## TASK TO COMPLETE
Only lines holding the word "verts" are needed; copy each of them from the material.

## MATERIAL FOR THIS TASK
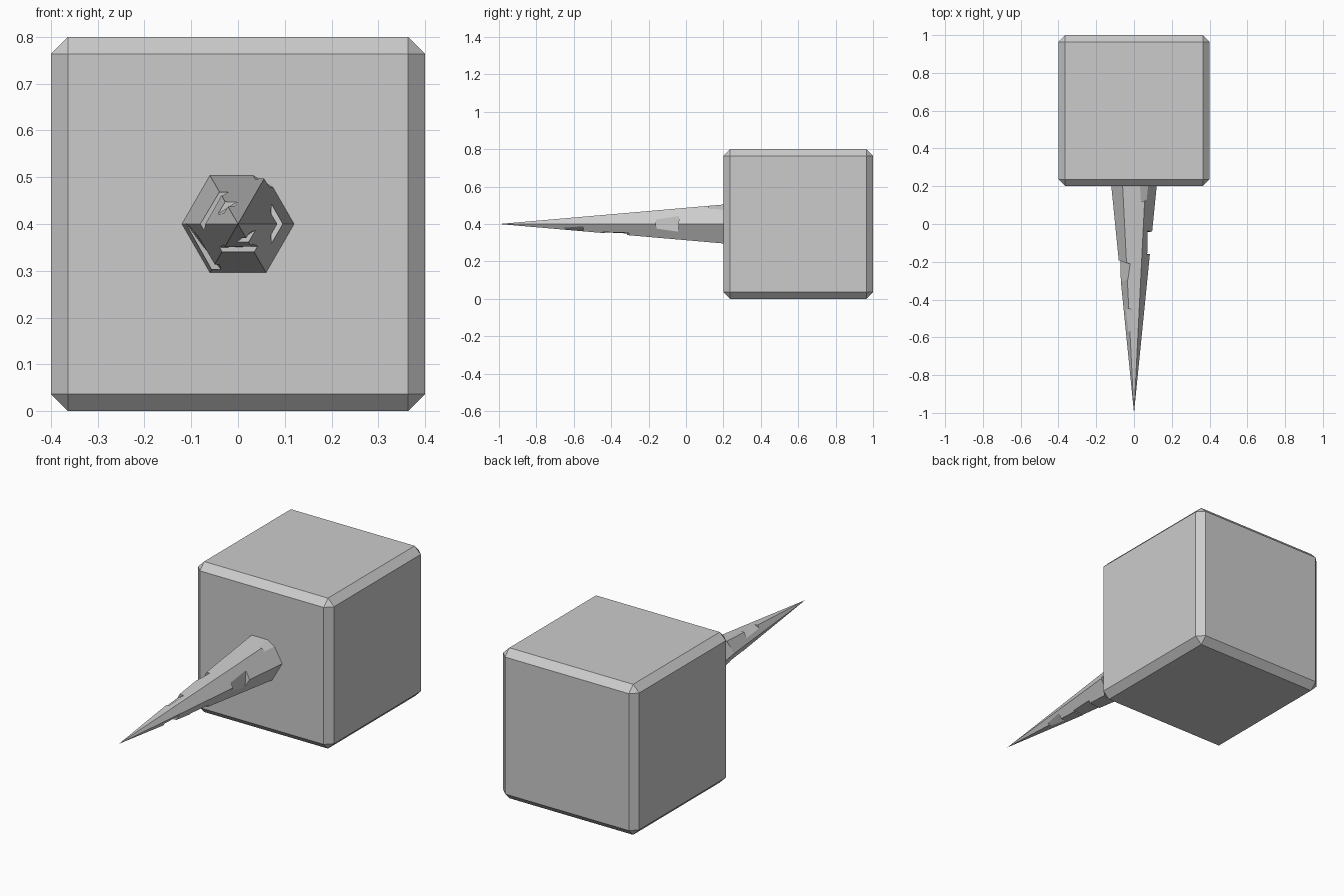
import bpy, bmesh
from math import radians, cos, sin, pi

if "Cube" in bpy.data.objects:
    bpy.data.objects.remove(bpy.data.objects["Cube"])

# Bevelled block
bpy.ops.mesh.primitive_cube_add(size=0.8, location=(0, 0.6, 0.4))
block = bpy.context.object
block.name = "block"
bev = block.modifiers.new("edge_bevel", 'BEVEL')
bev.width = 0.036
bev.segments = 1

# Six-sided spike with its tip at y = -1
bm = bmesh.new()
tip = bm.verts.new((0, -1, 0.4))
ring = [bm.verts.new((0.12 * cos(i * pi / 3), 0.2, 0.4 + 0.12 * sin(i * pi / 3))) for i in range(6)]
for i in range(6):
    bm.faces.new((tip, ring[i], ring[(i + 1) % 6]))
bm.faces.new(ring)
bmesh.ops.recalc_face_normals(bm, faces=bm.faces)
mesh = bpy.data.meshes.new("spike")
bm.to_mesh(mesh)
bm.free()
spike = bpy.data.objects.new("spike", mesh)
bpy.context.collection.objects.link(spike)


def chip(name, angle, y0, y1, depth0, depth1, skew):
    """Carve a shallow chip along the spike between y0 and y1."""
    a = radians(angle)
    pts = []
    for y, d, s in ((y0, depth0, -skew), (y1, depth1, skew)):
        inner = 0.1 * (y + 1) - d
        for r, t in ((inner, -0.08), (inner, 0.08), (inner + 0.15, 0.08), (inner + 0.15, -0.08)):
            yy = y + s * (1 if t > 0 else -1)
            pts.append((r * cos(a) - t * sin(a), yy, 0.4 + r * sin(a) + t * cos(a)))
    b = bmesh.new()
    for p in pts:
        b.verts.new(p)
    bmesh.ops.convex_hull(b, input=b.verts)
    bmesh.ops.dissolve_limit(b, angle_limit=0.01, verts=b.verts, edges=b.edges)
    bmesh.ops.recalc_face_normals(b, faces=b.faces)
    m = bpy.data.meshes.new(name)
    b.to_mesh(m)
    b.free()
    cutter = bpy.data.objects.new(name, m)
    bpy.context.collection.objects.link(cutter)
    cutter.hide_render = True
    cutter.hide_set(True)
    cut = spike.modifiers.new(name, 'BOOLEAN')
    cut.object = cutter
    cut.operation = 'DIFFERENCE'
    cut.solver = 'EXACT'


# Chips: angle, y range, depth at each end, skew
chips = [
    (0, -0.16, -0.04, 0.014, 0.024, 0.006),
    (60, 0.12, 0.30, 0.010, 0.018, 0.02),
    (148, -0.30, -0.20, 0.010, 0.026, 0.015),
    (122, -0.57, -0.45, 0.008, 0.014, 0.01),
    (217, 0.0, 0.12, 0.016, 0.024, 0.01),
    (302, -0.65, -0.55, 0.006, 0.014, 0.01),
    (272, -0.44, -0.31, 0.012, 0.020, 0.01),
]
for i, c in enumerate(chips):
    chip(f"chip_cutter_{i}", *c)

## RESPONSE TO THIS EXERCISE
tip = bm.verts.new((0, -1, 0.4))
ring = [bm.verts.new((0.12 * cos(i * pi / 3), 0.2, 0.4 + 0.12 * sin(i * pi / 3))) for i in range(6)]
        b.verts.new(p)
    bmesh.ops.convex_hull(b, input=b.verts)
    bmesh.ops.dissolve_limit(b, angle_limit=0.01, verts=b.verts, edges=b.edges)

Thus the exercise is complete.